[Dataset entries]
============================================================

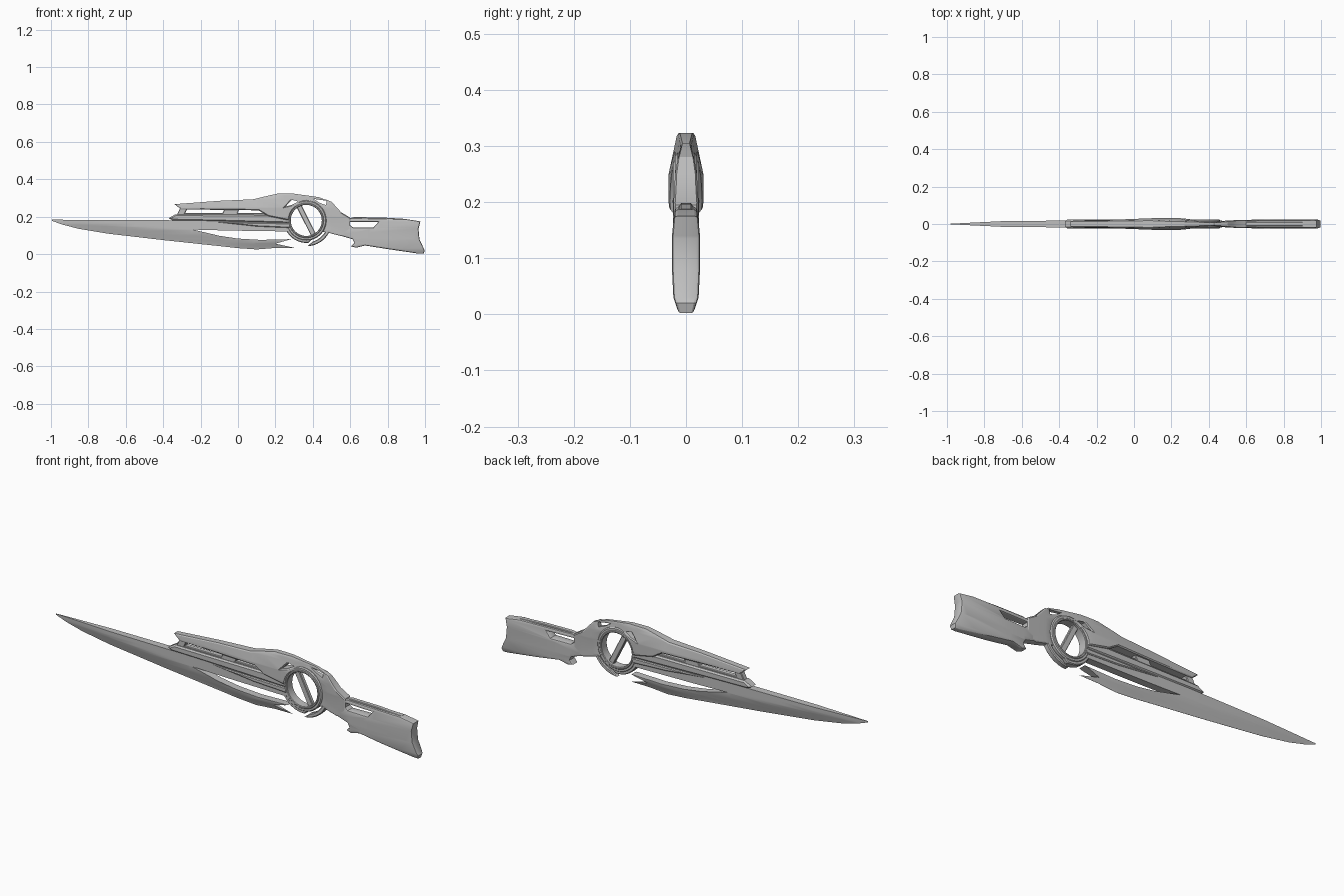
import bpy, bmesh, math
from mathutils import Matrix

steel = bpy.data.materials.new("grey_steel")
steel.diffuse_color = (0.52, 0.52, 0.52, 1)
CX, CZ = 0.365, 0.18   # ring centre


def lerp(table, t):
    """Piecewise-linear lookup."""
    if t <= table[0][0]:
        return table[0][1]
    for (a, va), (b, vb) in zip(table, table[1:]):
        if t <= b:
            return va + (vb - va) * (t - a) / (b - a)
    return table[-1][1]


def arc(r, a0, a1, n):
    out = []
    for i in range(n):
        a = math.radians(a0 + (a1 - a0) * i / (n - 1))
        out.append((CX + r * math.cos(a), CZ + r * math.sin(a)))
    return out


def circle(r, n=32):
    return arc(r, 0, 360 * (n - 1) / n, n)


def plate(name, loops, half, bevel=0.0, width=None, xs=(), zs=(), rounds=0):
    """Chamfered plate from side outlines (first outer, rest holes);
    width(x, z) scales its thickness, sampled along cuts xs and zs."""
    cu = bpy.data.curves.new(name, 'CURVE')
    cu.dimensions, cu.fill_mode = '2D', 'BOTH'
    cu.extrude, cu.bevel_depth = half - bevel, bevel
    cu.bevel_resolution, cu.offset = rounds, -bevel
    for pts in loops:
        sp = cu.splines.new('POLY')
        sp.points.add(len(pts) - 1)
        for p, (x, z) in zip(sp.points, pts):
            p.co = (x, z, 0, 1)
        sp.use_cyclic_u = True
    tmp = bpy.data.objects.new(name + "_outline", cu)
    bpy.context.collection.objects.link(tmp)
    dg = bpy.context.evaluated_depsgraph_get()
    me = bpy.data.meshes.new_from_object(tmp.evaluated_get(dg))
    bpy.data.objects.remove(tmp)
    bm = bmesh.new()
    bm.from_mesh(me)
    bm.transform(Matrix.Rotation(math.pi / 2, 4, 'X'))
    bmesh.ops.remove_doubles(bm, verts=bm.verts, dist=1e-5)
    for vals, no in ((xs, (1, 0, 0)), (zs, (0, 0, 1))):
        for v in vals:
            bmesh.ops.bisect_plane(bm, geom=bm.verts[:] + bm.edges[:] + bm.faces[:],
                                   plane_co=[c * v for c in no], plane_no=no)
    if width:
        for v in bm.verts:
            v.co.y *= width(v.co.x, v.co.z)
        bmesh.ops.remove_doubles(bm, verts=bm.verts, dist=1e-5)
    bmesh.ops.recalc_face_normals(bm, faces=bm.faces)
    bm.to_mesh(me)
    bm.free()
    me.materials.clear()
    me.materials.append(steel)
    ob = bpy.data.objects.new(name, me)
    bpy.context.collection.objects.link(ob)
    bpy.ops.object.select_all(action='DESELECT')
    ob.select_set(True)
    bpy.context.view_layer.objects.active = ob
    bpy.ops.object.shade_smooth_by_angle(angle=math.radians(25))
    return ob


# Blade: thick flat spine, sharp lower edge, forked at the rear with barbs
edge = [(-0.995, 0.178), (-0.94, 0.158), (-0.85, 0.135), (-0.7, 0.11), (-0.4, 0.075),
        (-0.1, 0.043), (0.0, 0.032), (0.1, 0.025), (0.2, 0.033), (0.3, 0.034)]
blade = edge + [(0.2, 0.056), (0.285, 0.08), (0.12, 0.076), (0.0, 0.083), (-0.1, 0.098),
                (-0.24, 0.131), (-0.05, 0.126), (0.28, 0.121), (0.28, 0.178), (-0.995, 0.184)]


def blade_width(x, z):
    tip = lerp([(-1, 0.05), (-0.7, 0.85), (-0.4, 1)], x)
    depth = lerp([(-1, 0.01), (-0.7, 0.05), (-0.2, 0.06), (0.1, 0.04)], x)
    return tip * max(0.02, min(1, (z - lerp(edge, x)) / depth))


plate("blade", [blade], 0.018, 0, blade_width,
      xs=[-0.85, -0.7, -0.55, -0.4, -0.25, -0.1, 0, 0.1, 0.2],
      zs=[0.045, 0.06, 0.075, 0.09, 0.11, 0.13, 0.15, 0.165])

# Receiver: long upper housing, arch over the ring and narrow wrist
receiver = ([(-0.34, 0.267), (-0.1, 0.285), (0.08, 0.293), (0.16, 0.312), (0.21, 0.323),
             (0.3, 0.323), (0.43, 0.305), (0.5, 0.28), (0.55, 0.225), (0.6, 0.195),
             (0.6, 0.1), (0.55, 0.097), (0.48, 0.115)]
            + arc(0.092, -40, 180, 18)
            + [(0.16, 0.203), (0.145, 0.213), (0.11, 0.234), (-0.05, 0.236), (-0.305, 0.239)])
front_window = [(0.255, 0.255), (0.285, 0.288), (0.35, 0.301), (0.325, 0.283), (0.285, 0.262)]
rear_window = [(0.405, 0.295), (0.475, 0.285), (0.47, 0.262), (0.435, 0.275)]
plate("receiver", [receiver, front_window, rear_window], 0.031, 0.005,
      lambda x, z: lerp([(-0.34, 0.6), (-0.1, 0.75), (0.1, 1), (0.25, 1), (0.35, 0.65),
                         (0.43, 0.4), (0.5, 0.6), (0.6, 0.75)], x)
      * lerp([(0.16, 0.85), (0.2, 1), (0.25, 1), (0.323, 0.5)], z),
      xs=[-0.2, -0.1, 0, 0.1, 0.25, 0.35, 0.43, 0.5, 0.55], zs=[0.2, 0.25, 0.29])

# Barrel under the housing, with a side rail and spacers across the slot
plate("barrel", [[(-0.37, 0.192), (-0.335, 0.213), (0.16, 0.21), (0.28, 0.2),
                  (0.28, 0.165), (-0.1, 0.175), (-0.35, 0.18)]], 0.023, 0.007)
plate("barrel_rail", [[(-0.3, 0.212), (-0.28, 0.22), (0.15, 0.219), (0.15, 0.205),
                       (-0.3, 0.205)]], 0.013, 0.003)
plate("lower_rail", [[(-0.12, 0.172), (0.28, 0.165), (0.28, 0.14), (0.1, 0.148)]], 0.023, 0.004)
for x, w in ((-0.33, 0.04), (-0.09, 0.08)):
    plate("slot_spacer", [[(x, 0.205), (x + w, 0.205), (x + w + 0.02, 0.245), (x + 0.02, 0.245)]],
          0.014, 0.003)

# Ring with a raised inner lip, diagonal crossbar, heavy lower rim and hooked guard
plate("ring", [circle(0.108), circle(0.086)], 0.02, 0.005)
plate("ring_lip", [circle(0.094), circle(0.083)], 0.023, 0.003)
plate("ring_lower_rim", [arc(0.12, -165, -85, 10) + arc(0.1, -65, -170, 12)], 0.017, 0.004)
ux, uz = 0.45, -0.893
bar = [(CX + ux * a - uz * b, CZ + uz * a + ux * b)
       for a, b in ((-0.089, -0.014), (0.089, -0.014), (0.089, 0.014), (-0.089, 0.014))]
plate("ring_crossbar", [bar], 0.01, 0.003)
plate("ring_guard", [arc(0.138, -88, -20, 10) + arc(0.118, -20, -72, 8)], 0.014, 0.004)

# Stock with a window, lower spur and concave butt
stock = [(0.54, 0.215), (0.6, 0.193), (0.9, 0.187), (0.975, 0.175), (0.965, 0.135),
         (0.97, 0.08), (0.998, 0.02), (0.993, 0.002), (0.97, 0.002), (0.8, 0.027),
         (0.68, 0.046), (0.63, 0.034), (0.605, 0.042), (0.622, 0.06), (0.612, 0.08),
         (0.55, 0.098)]
stock_window = [(0.575, 0.173), (0.75, 0.171), (0.725, 0.143), (0.615, 0.143)]
plate("stock", [stock, stock_window], 0.025, 0.007,
      lambda x, z: lerp([(0.54, 0.65), (0.62, 0.9), (0.7, 1)], x)
      * lerp([(0, 0.5), (0.03, 0.9), (0.08, 1), (0.14, 1), (0.19, 0.8)], z),
      xs=[0.62, 0.7], zs=[0.03, 0.08, 0.14], rounds=1)
plate("stock_comb", [[(0.6, 0.193), (0.62, 0.198), (0.77, 0.196), (0.9, 0.188),
                      (0.9, 0.18), (0.6, 0.18)]], 0.012, 0.003)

============================================================

• **Aim of the exercise**: Count every line of the records that holds the string "table". Write only the total.

• **Reply**: 5